[Start of section]

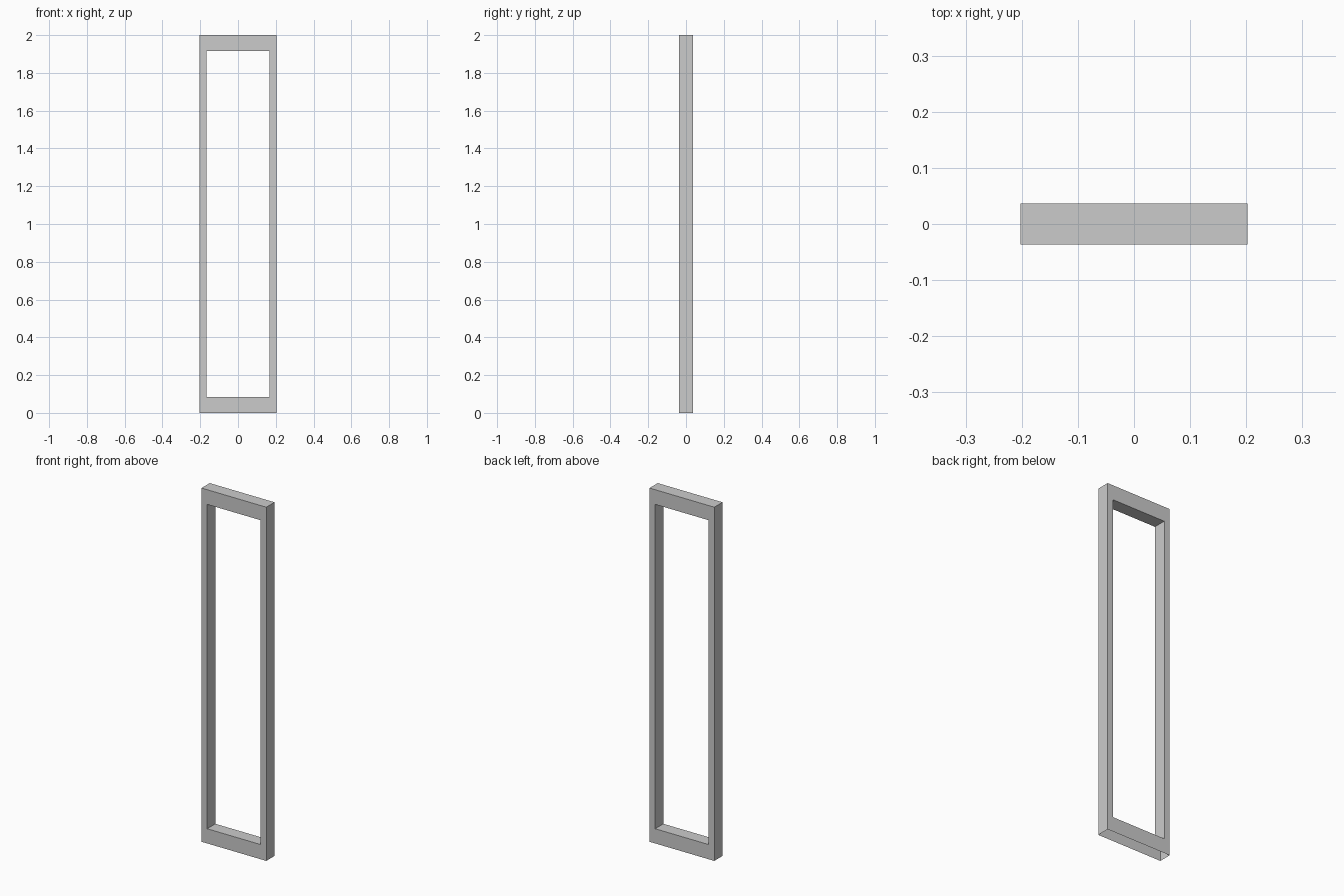
import bpy
import bmesh

if "Cube" in bpy.data.objects:
    bpy.data.objects.remove(bpy.data.objects["Cube"])

W, D, H = 0.2027, 0.0366, 2.0      # half width, half depth, height
IW, RAIL = 0.167, 0.083            # opening half width, rail height

outer = [(-W, 0), (W, 0), (W, H), (-W, H)]
inner = [(-IW, RAIL), (IW, RAIL), (IW, H - RAIL), (-IW, H - RAIL)]

bm = bmesh.new()


def loop(points, y):
    return [bm.verts.new((x, y, z)) for x, z in points]


of, inf = loop(outer, -D), loop(inner, -D)
ob, inb = loop(outer, D), loop(inner, D)

for i in range(4):
    j = (i + 1) % 4
    bm.faces.new((of[i], of[j], inf[j], inf[i]))        # front face
    bm.faces.new((ob[j], ob[i], inb[i], inb[j]))        # back face
    bm.faces.new((inf[i], inf[j], inb[j], inb[i]))      # opening lining
    if i > 0:                                           # underside stays open
        bm.faces.new((of[j], of[i], ob[i], ob[j]))      # outer sides and top

# Frame
mesh = bpy.data.meshes.new("window_frame")
bm.to_mesh(mesh)
bm.free()
frame = bpy.data.objects.new("window_frame", mesh)
bpy.context.collection.objects.link(frame)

[End of section]

## [Work task]
Beginning from the line that contains "bm.faces.new((of[i], of[j], inf[j], inf[i]))", give each line again exactly, through the final line of the records.

## [Written solution]
    bm.faces.new((of[i], of[j], inf[j], inf[i]))        # front face
    bm.faces.new((ob[j], ob[i], inb[i], inb[j]))        # back face
    bm.faces.new((inf[i], inf[j], inb[j], inb[i]))      # opening lining
    if i > 0:                                           # underside stays open
        bm.faces.new((of[j], of[i], ob[i], ob[j]))      # outer sides and top

# Frame
mesh = bpy.data.meshes.new("window_frame")
bm.to_mesh(mesh)
bm.free()
frame = bpy.data.objects.new("window_frame", mesh)
bpy.context.collection.objects.link(frame)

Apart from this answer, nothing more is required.